Check out the latest episodes of our Life Science and Food Industry Podcasts. Available everywhere!


How the Pandemic Will Change the Grocery Business

How the Pandemic Will Change the Grocery Business

From automating in-store pickup to flexible warehouses, the pandemic is changing the way businesses operate grocery stores.

For the online grocery business, the pandemic and consequent shutdown have caused an unprecedented amount of growth. Earlier this year, before COVID-19, the online grocery business was well below five percent of total grocery sales; now it appears to be well above ten percent and is steadily heading to 20 percent, Forbes reported.

The profitability in online grocery is substantially different from other sectors of retail. The grocery business has very low profit margins to begin with and if staff members have to deliver to consumers’ homes take the products off the shelves and bring them to the parking lot for customers, then the business loses money.

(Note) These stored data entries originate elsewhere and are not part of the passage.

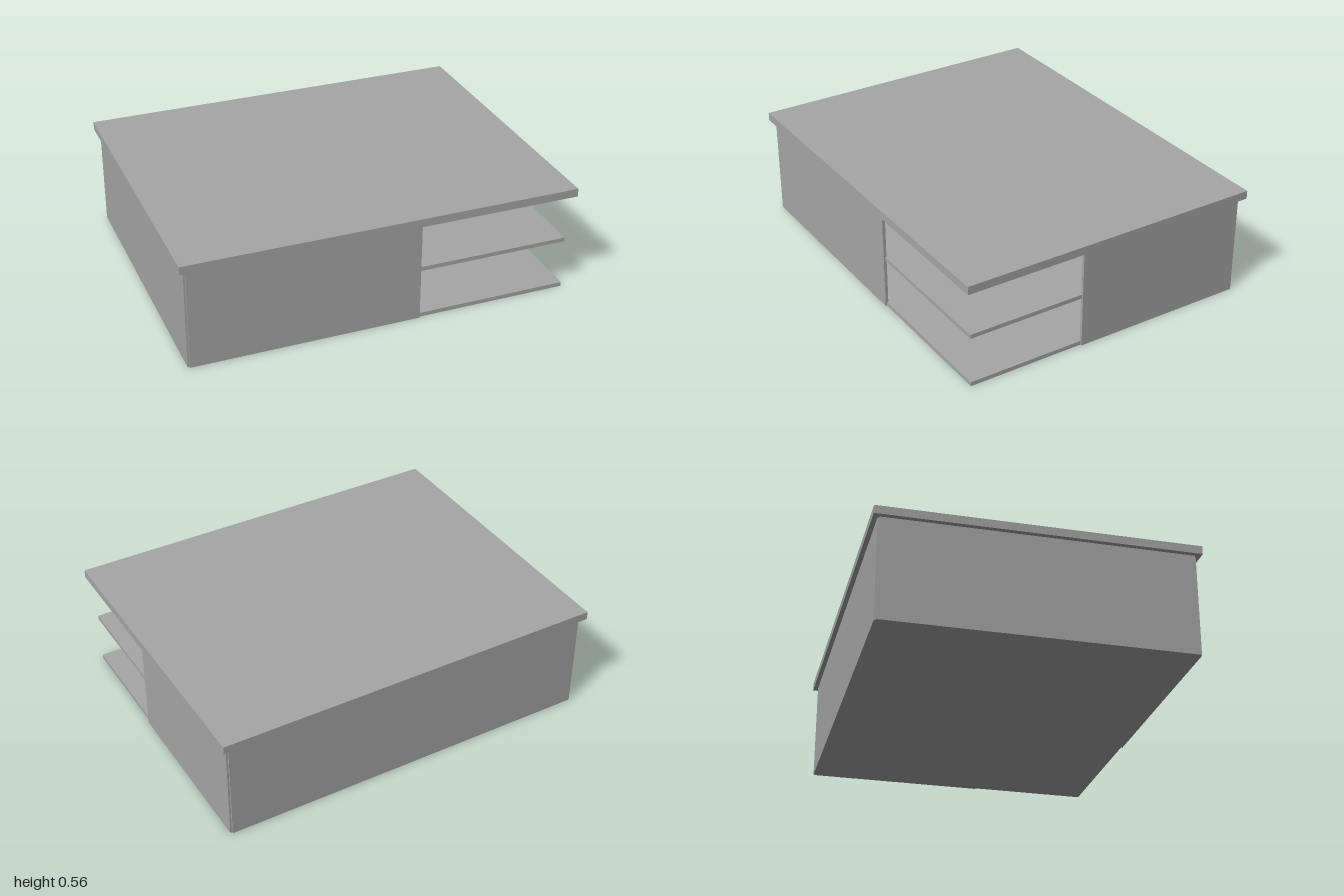
import * as THREE from 'three';

export function createModel() {
  const group = new THREE.Group();
  group.name = 'coffeeTable';
  const grey = new THREE.MeshStandardMaterial({ color: 0xa6a6a6 });
  grey.name = 'grey';

  // Box given by its extents on each axis
  const panel = (name, [x0, x1], [y0, y1], [z0, z1]) => {
    const mesh = new THREE.Mesh(new THREE.BoxGeometry(x1 - x0, y1 - y0, z1 - z0), grey);
    mesh.position.set((x0 + x1) / 2, (y0 + y1) / 2, (z0 + z1) / 2);
    mesh.name = name;
    group.add(mesh);
  };

  const H = 0.518;                // underside of the top
  const X = 0.975, Z = 0.762;     // outer faces of the body
  const T = 0.015;                // panel thickness
  const EX = 0.966, EZ = 0.754;   // ends of the panels and shelves
  const openX = 0.19, openZ = 0.15;
  const full = [0, H];

  // Overhanging top
  panel('tableTop', [-1, 1], [H, 0.56], [-0.785, 0.785]);

  // Outer panels with small stepped corners, leaving the front left corner open
  panel('frontPanel', [-EX, openX], full, [Z - T, Z]);
  panel('backPanel', [-EX, EX], full, [-Z, -Z + T]);
  panel('rightPanel', [-X, -X + T], full, [-EZ, EZ]);
  panel('leftPanel', [X - T, X], full, [-EZ, openZ]);

  // Shelves run through the whole hollow body
  for (const [name, y] of [['lowerShelf', 0], ['upperShelf', 0.258]]) {
    panel(name, [-EX, EX], [y, y + 0.021], [-EZ, EZ]);
  }
  return group;
}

It is not yet known how to solve the issue of making money in online grocery, but the online grocery explosion has made the question an urgent matter.

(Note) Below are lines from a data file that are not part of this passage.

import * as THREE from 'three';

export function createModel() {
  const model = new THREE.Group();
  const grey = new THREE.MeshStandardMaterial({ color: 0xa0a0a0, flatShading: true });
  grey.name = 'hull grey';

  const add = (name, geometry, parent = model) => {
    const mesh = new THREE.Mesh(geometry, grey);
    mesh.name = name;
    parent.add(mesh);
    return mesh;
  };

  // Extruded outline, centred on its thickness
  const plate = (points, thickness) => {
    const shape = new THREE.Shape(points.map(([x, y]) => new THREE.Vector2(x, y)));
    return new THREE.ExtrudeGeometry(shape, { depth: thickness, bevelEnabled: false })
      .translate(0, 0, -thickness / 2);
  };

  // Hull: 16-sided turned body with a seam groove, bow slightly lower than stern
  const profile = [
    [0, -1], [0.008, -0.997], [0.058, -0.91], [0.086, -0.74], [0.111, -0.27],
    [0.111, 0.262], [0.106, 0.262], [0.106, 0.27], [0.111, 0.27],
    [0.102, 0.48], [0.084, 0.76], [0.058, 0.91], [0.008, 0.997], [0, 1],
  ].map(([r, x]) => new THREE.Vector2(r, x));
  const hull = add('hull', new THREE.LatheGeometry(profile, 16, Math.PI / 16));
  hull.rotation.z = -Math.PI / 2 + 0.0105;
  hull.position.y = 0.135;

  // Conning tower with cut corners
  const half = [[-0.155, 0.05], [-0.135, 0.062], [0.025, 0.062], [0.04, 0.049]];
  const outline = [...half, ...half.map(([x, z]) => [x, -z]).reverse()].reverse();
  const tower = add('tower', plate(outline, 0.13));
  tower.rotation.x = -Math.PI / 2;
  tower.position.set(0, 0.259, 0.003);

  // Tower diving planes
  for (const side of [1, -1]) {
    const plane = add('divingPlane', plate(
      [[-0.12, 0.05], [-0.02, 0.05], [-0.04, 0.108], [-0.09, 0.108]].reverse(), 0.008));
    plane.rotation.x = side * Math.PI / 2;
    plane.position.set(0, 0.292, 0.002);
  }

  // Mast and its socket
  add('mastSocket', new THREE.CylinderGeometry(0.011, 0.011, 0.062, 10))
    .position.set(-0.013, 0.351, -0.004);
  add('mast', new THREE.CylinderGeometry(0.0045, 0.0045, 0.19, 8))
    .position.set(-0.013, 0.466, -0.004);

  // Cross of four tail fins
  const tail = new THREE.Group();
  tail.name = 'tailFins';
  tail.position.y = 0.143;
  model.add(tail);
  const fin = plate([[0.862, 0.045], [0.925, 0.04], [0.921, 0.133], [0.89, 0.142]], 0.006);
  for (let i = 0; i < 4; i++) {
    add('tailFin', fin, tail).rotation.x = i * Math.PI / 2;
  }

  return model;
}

Related: How Grocery Stores are Using Robots During COVID-19

Walmart is the clear leader in online grocery and grocery overall, and has invested massively in online. To meet the demand from grocery app downloads, Walmart has hired tens of thousands of employees to shop, pack and delivery customer orders. Walmart facilitates online orders by having staff pick products in its stores and bring groceries out to customers’ cars for pickup or deliver to their homes.

Currently, supermarkets are set up for customers to roam the aisles, make purchasing decisions in-store, pay and be on their way. They are not necessarily conveniently set up for staff to fulfill online orders. Even though Walmart has the capacity and resources to do it, systems built from scratch, rather than running an online grocery business with existing store staff, are more likely to turn a profit. There are three major approaches to the issue that could maximize efficiency.

Automated In-Store Picking

The first approach is automating in-store picking. Alphabot, a robotic grocery-picking system, that Walmart has implemented in a Salem, New Hampshire store, is a perfect example of this approach. Equipped with machine learning and the ability to work up to ten times faster than a staff member, the system requires 20,000 square feet of a supermarket to set up specific shelving for the robotic picking system. While it may not be feasible for smaller grocery stores, the second approach might be a better bet.

Automated Warehouses

Building a completely automated warehouse is the second approach, and it has been strategically used by a UK-based business called Ocado since it was founded in 2000. Maximizing scale and automation is its game plan, with one warehouse boasting over 1,000 robots and the capacity to handle 220,000 orders per week. Today, Ocado is a leader in online grocery with 15 percent of the UK market, and has been valued at over $25 billion.

Flexible Warehouses for Faster Delivery

The last approach — small, adaptable warehouses that facilitate local deliveries of small orders — is demonstrated Fabric, Israeli-based company that builds fulfillment systems in heavily populated areas as well as inside existing stores. While it only offers a focused range of products, Fabric facilitates the pickup or delivery of an order within one hour.

It remains to be seen which one of these approaches will come out on top. Since faster delivery is a priority in the industry, a small, flexible approach may be the best option. A combination of the three, customized to the resources, location and budget of each grocer, will most likely wind up winning.